## [Instructions to follow]
An exact, word-for-word copy of the entries is required, beginning at the line that contains "arc = [(r * math.cos(a0" and ending at the last line, both included.

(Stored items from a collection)
= = =

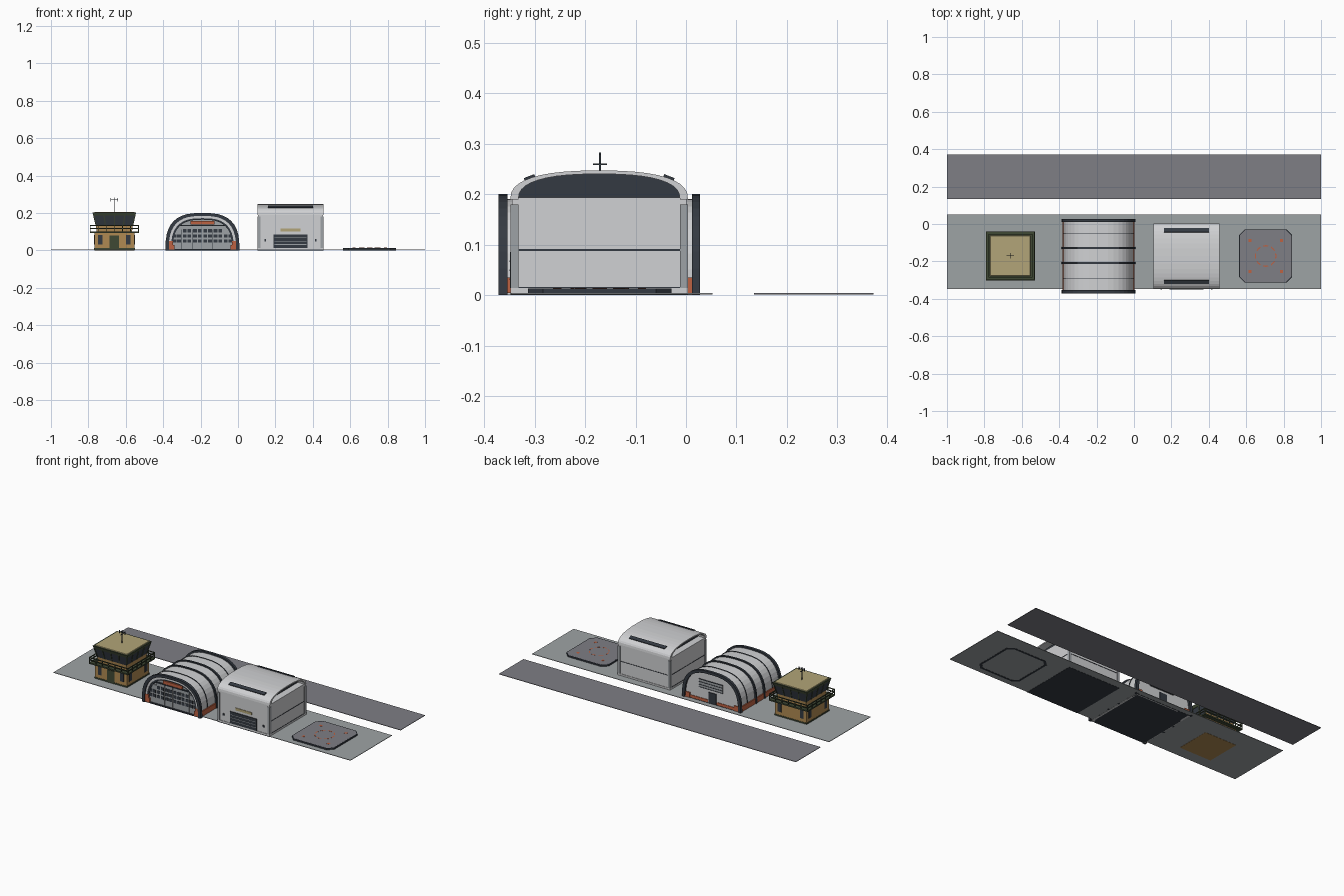
import bpy, bmesh, math
from mathutils import Matrix, Vector

if "Cube" in bpy.data.objects:
    bpy.data.objects.remove(bpy.data.objects["Cube"])


def mat(name, r, g, b):
    m = bpy.data.materials.new(name)
    lin = [(c / 255 / 12.92) if c < 11 else ((c / 255 + 0.055) / 1.055) ** 2.4 for c in (r, g, b)]
    m.diffuse_color = (*lin, 1)
    m.use_nodes = True
    m.node_tree.nodes["Principled BSDF"].inputs["Base Color"].default_value = m.diffuse_color
    return m


CONCRETE = mat("concrete", 158, 163, 165)
ASPHALT = mat("asphalt", 126, 126, 133)
LIGHT = mat("light_metal", 208, 209, 211)
MID = mat("mid_grey", 158, 162, 166)
SLATE = mat("dark_slate", 52, 58, 66)
BROWN = mat("brown_wall", 176, 138, 82)
GREEN = mat("dark_green", 62, 72, 52)
TAN = mat("tan", 178, 165, 120)
ORANGE = mat("orange", 190, 98, 66)


def finish(name, bm, m):
    bmesh.ops.recalc_face_normals(bm, faces=bm.faces)
    me = bpy.data.meshes.new(name)
    bm.to_mesh(me)
    bm.free()
    me.materials.append(m)
    ob = bpy.data.objects.new(name, me)
    bpy.context.collection.objects.link(ob)
    return ob


def boxes(name, spans, m):
    """Join boxes given as (x0, x1, y0, y1, z0, z1)."""
    bm = bmesh.new()
    for x0, x1, y0, y1, z0, z1 in spans:
        mx = Matrix.Translation(((x0 + x1) / 2, (y0 + y1) / 2, (z0 + z1) / 2))
        bmesh.ops.create_cube(bm, size=1, matrix=mx @ Matrix.Diagonal((x1 - x0, y1 - y0, z1 - z0, 1)))
    return finish(name, bm, m)


def prism(name, outline, place, a, b, m):
    """Extrude a closed 2D outline; place(u, v, w) maps it into space."""
    bm = bmesh.new()
    lo = [bm.verts.new(place(u, v, a)) for u, v in outline]
    hi = [bm.verts.new(place(u, v, b)) for u, v in outline]
    n = len(lo)
    bm.faces.new(lo)
    bm.faces.new(hi)
    for i in range(n):
        bm.faces.new((lo[i], lo[(i + 1) % n], hi[(i + 1) % n], hi[i]))
    return finish(name, bm, m)


def ring(name, outer, inner, place, a, b, m):
    """Open arch band between two matching outlines."""
    bm = bmesh.new()
    rows = [[bm.verts.new(place(u, v, w)) for u, v in o] for o, w in ((outer, a), (outer, b), (inner, b), (inner, a))]
    for k in range(4):
        p, q = rows[k], rows[(k + 1) % 4]
        for i in range(len(p) - 1):
            bm.faces.new((p[i], p[i + 1], q[i + 1], q[i]))
    for i in (0, -1):
        bm.faces.new([r[i] for r in rows])
    return finish(name, bm, m)


def arch(a, h, n, z0=0.0, seg=20):
    pts = []
    for i in range(seg + 1):
        t = math.pi * i / seg
        c, s = math.cos(t), max(math.sin(t), 0)
        pts.append((math.copysign(abs(c) ** (2 / n), c) * a, z0 + h * (s ** (2 / n) if s > 1e-6 else 0)))
    return pts


def square(cx, cy, h, z0, z1, h2=None):
    """Four-sided frustum as a bmesh."""
    bm = bmesh.new()
    h2 = h if h2 is None else h2
    mx = Matrix.Translation((cx, cy, (z0 + z1) / 2)) @ Matrix.Rotation(math.pi / 4, 4, 'Z')
    bmesh.ops.create_cone(bm, cap_ends=True, segments=4, radius1=h * 2 ** .5, radius2=h2 * 2 ** .5,
                          depth=z1 - z0, matrix=mx)
    return bm


# Ground and runway
boxes("apron", [(-1, 1, -.347, .052, .001, .004)], CONCRETE)
boxes("runway", [(-1, 1, .135, .371, .001, .004)], ASPHALT)

# ---- Control tower ----
TX, TY = -.661, -.17
finish("tower_body", square(TX, TY, .107, 0, .096), BROWN)
finish("tower_deck", square(TX, TY, .131, .094, .102), GREEN)
finish("tower_cab_base", square(TX, TY, .095, .102, .132, .098), BROWN)
finish("tower_cab_glass", square(TX, TY, .098, .132, .19, .111), SLATE)
finish("tower_roof_rim", square(TX, TY, .112, .186, .203, .117), GREEN)
finish("tower_roof", square(TX, TY, .108, .203, .206, .106), TAN)


def four(spans):
    """Repeat front-side boxes, relative to the tower, on all four sides."""
    out = []
    for x0, x1, y0, y1, z0, z1 in spans:
        out += [(TX + x0, TX + x1, TY + y0, TY + y1, z0, z1), (TX - x1, TX - x0, TY - y1, TY - y0, z0, z1),
                (TX - y1, TX - y0, TY + x0, TY + x1, z0, z1), (TX + y0, TX + y1, TY - x1, TY - x0, z0, z1)]
    return out


rails = [(-.131, .131, -.131, -.127, z, z + .005) for z in (.115, .13)]
rails += [(x - .002, x + .002, -.131, -.127, .1, .133) for x in [-.129 + .043 * i for i in range(7)]]
boxes("tower_railing", four(rails), GREEN)
boxes("tower_windows", four([(s * .075 - .012, s * .075 + .012, -.109, -.1, .032, .082) for s in (-1, 1)]), SLATE)
boxes("tower_door", [(TX - .025, TX + .025, TY - .11, TY - .1, .003, .08)], GREEN)
boxes("tower_trim", four([(-.109, .109, -.109, -.1, .003, .012)]), GREEN)

# Leaning window bars of the cab
bm = bmesh.new()
for side in range(4):
    rot = Matrix.Translation((TX, TY, 0)) @ Matrix.Rotation(side * math.pi / 2, 4, 'Z')
    for u in (-1, -.5, 0, .5, 1):
        vs = [bm.verts.new(rot @ Vector((u * w + d, -w - e, z)))
              for w, z in ((.097, .132), (.111, .19)) for d, e in ((-.003, 0), (-.003, .003), (.003, .003), (.003, 0))]
        for i in range(4):
            j = (i + 1) % 4
            bm.faces.new((vs[i], vs[j], vs[4 + j], vs[4 + i]))
finish("tower_cab_bars", bm, GREEN)
boxes("antenna", [(TX - .002, TX + .002, TY - .002, TY + .002, .2, .283),
                  (TX - .02, TX + .02, TY - .002, TY + .002, .272, .275),
                  (TX - .002, TX + .002, TY - .014, TY + .014, .258, .261),
                  (TX - .02, TX - .017, TY - .002, TY + .002, .26, .28),
                  (TX + .017, TX + .02, TY - .002, TY + .002, .26, .28)], SLATE)

# ---- Arched hangar ----
HX = -.19


def along_y(u, v, w):
    return (HX + u, w, v)


boxes("arched_hangar_floor", [(HX - .185, HX + .185, -.365, .02, 0, .006)], SLATE)
ring("arched_hangar_shell", arch(.188, .191, 2.8), arch(.176, .18, 2.8), along_y, -.358, .016, LIGHT)
for y0, y1 in ((-.371, -.354), (.012, .028)):
    ring("arched_hangar_end_rib", arch(.198, .2, 2.8), arch(.18, .184, 2.8), along_y, y0, y1, SLATE)
for y in (-.209, -.128):
    ring("arched_hangar_rib", arch(.197, .197, 2.8), arch(.184, .186, 2.8), along_y, y - .006, y + .006, SLATE)
for y in (-.29, -.05):
    ring("arched_hangar_thin_rib", arch(.191, .194, 2.8), arch(.184, .186, 2.8), along_y, y - .002, y + .002, SLATE)
ring("arched_hangar_front_lining", arch(.18, .184, 2.8), arch(.168, .172, 2.8), along_y, -.364, -.345, LIGHT)
ring("arched_hangar_inner_frame", arch(.168, .172, 2.8), arch(.158, .164, 2.8), along_y, -.36, -.345, SLATE)
prism("arched_hangar_front_wall", arch(.176, .18, 2.8), along_y, -.348, -.342, MID)
prism("arched_hangar_back_wall", arch(.182, .186, 2.8), along_y, .01, .016, LIGHT)

# Sliding doors with window rows
door, glass = [], []
for i in range(6):
    x = HX - .1375 + i * .055
    door.append((x - .0265, x + .0265, -.355, -.347, .006, .13 if 0 < i < 5 else .115))
    for dx in (-.0125, .0125):
        for z in (.05, .077, .104):
            if z < .1 or 0 < i < 5:
                glass.append((x + dx - .01, x + dx + .01, -.357, -.354, z - .009, z + .009))
boxes("arched_hangar_doors", door, MID)
boxes("arched_hangar_door_gaps", [(HX - .15, HX + .15, -.3495, -.347, .006, .112)], SLATE)
boxes("arched_hangar_door_windows", glass, SLATE)
boxes("arched_hangar_door_track", [(HX - .12, HX + .12, -.358, -.347, .13, .136)], SLATE)
boxes("arched_hangar_sign", [(HX - .064, HX + .064, -.36, -.347, .139, .158)], ORANGE)

# Orange skirts and footings
skirt = []
for s in (-1, 1):
    xs = sorted((HX + s * .182, HX + s * .193))
    skirt.append((*xs, -.356, .013, .004, .035))
    xs = sorted((HX + s * .15, HX + s * .184))
    skirt += [(*xs, -.366, -.35, .004, .03), (*xs, .01, .022, .004, .035)]
    skirt.append((*sorted((HX + s * .158, HX + s * .182)), -.366, -.35, .03, .05))
    skirt.append((*sorted((HX + s * .03, HX + s * .17)), .01, .019, .004, .022))
boxes("arched_hangar_skirt", skirt, ORANGE)

# Rear door and vent
boxes("arched_hangar_rear_door", [(HX - .026, HX + .026, .01, .02, .004, .07)], SLATE)
boxes("arched_hangar_rear_window", [(HX - .07, HX + .09, .01, .019, .085, .135)], MID)
boxes("arched_hangar_rear_slats", [(HX - .07, HX + .09, .01, .021, z, z + .003) for z in (.085, .1, .117, .133)], SLATE)

# ---- Vaulted hangar, its roof running sideways ----
VX, VY, VH = .2805, -.172, .1765


def along_x(u, v, w):
    return (w, VY + u, v)


X0, X1, Y0, Y1 = VX - VH, VX + VH, VY - .176, VY + .176
boxes("vaulted_hangar_floor", [(X0, X1, Y0, Y1, 0, .004)], SLATE)
boxes("vaulted_hangar_walls", [(X0 + .003, X1 - .003, Y0 + .003, Y1 - .003, .004, .193)], LIGHT)
ring("vaulted_hangar_roof", arch(.176, .057, 2.5, .19), arch(.16, .05, 2.5, .19), along_x, X0, X1, LIGHT)
prism("vaulted_hangar_gable", arch(.161, .051, 2.5, .19), along_x, X0 + .045, X1 - .045, SLATE)
boxes("vaulted_hangar_corners", [(x, x + .016, y, y + .016, .014, .18)
                                 for x in (X0, X1 - .016) for y in (Y0, Y1 - .016)], MID)
boxes("vaulted_hangar_plinth", [(X0, X1, Y0, Y1, .004, .014)], LIGHT)
boxes("vaulted_hangar_seams", [(X0 + .001, X1 - .001, Y0 + .015, Y1 - .015, .088, .091),
                               (X0 + .016, X1 - .016, Y1 - .01, Y1 - .001, .088, .091),
                               (X0 + .001, X1 - .001, Y0 + .015, Y1 - .015, .014, .016)], SLATE)
boxes("vaulted_hangar_door", [(VX - .09, VX + .09, Y0 - .001, Y0 + .01, .014, .086)], SLATE)
boxes("vaulted_hangar_door_bars", [(VX - .085, VX + .085, Y0 - .002, Y0, z, z + .003) for z in (.03, .048, .066)], MID)
boxes("vaulted_hangar_sign", [(VX - .054, VX + .054, Y0, Y0 + .01, .101, .116)], TAN)
boxes("vaulted_hangar_lamps", [(x - .005, x + .005, Y0 - .001, Y0 + .01, .048, .06) for x in (VX - .135, VX + .135)], SLATE)
for s in (-1, 1):
    strip = boxes("vaulted_hangar_skylight", [(-.121, .121, -.011, .011, -.003, .003)], SLATE)
    strip.location = (VX, VY + s * .138, .233)
    strip.rotation_euler.x = -s * math.radians(21)

# ---- Landing pad ----
PX, PY = .704, -.171


def pad_outline(h, c):
    return [(h, c - h), (h, h - c), (h - c, h), (c - h, h), (-h, h - c), (-h, c - h), (c - h, -h), (h - c, -h)]


def flat(u, v, w):
    return (PX + u, PY + v, w)


edge = pad_outline(.142, .03)
ring("pad_rim", edge + edge[:1], pad_outline(.13, .026) + [(.13, -.104)], flat, 0, .013, SLATE)
prism("pad_surface", pad_outline(.138, .029), flat, .002, .0135, ASPHALT)
for k in range(8):
    a0 = k * math.pi / 4
    arc = [(r * math.cos(a0 + t), r * math.sin(a0 + t)) for r, ts in ((.058, (-.25, 0, .25)), (.052, (.25, 0, -.25))) for t in ts]
    prism("pad_circle_dash", arc, flat, .013, .0142, ORANGE)
boxes("pad_corner_marks", [(PX + sx * .084 - .008, PX + sx * .084 + .008, PY + sy * .084 - .008, PY + sy * .084 + .008, .013, .0142)
                           for sx in (-1, 1) for sy in (-1, 1)], ORANGE)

= = =

## [Solution]
    arc = [(r * math.cos(a0 + t), r * math.sin(a0 + t)) for r, ts in ((.058, (-.25, 0, .25)), (.052, (.25, 0, -.25))) for t in ts]
    prism("pad_circle_dash", arc, flat, .013, .0142, ORANGE)
boxes("pad_corner_marks", [(PX + sx * .084 - .008, PX + sx * .084 + .008, PY + sy * .084 - .008, PY + sy * .084 + .008, .013, .0142)
                           for sx in (-1, 1) for sy in (-1, 1)], ORANGE)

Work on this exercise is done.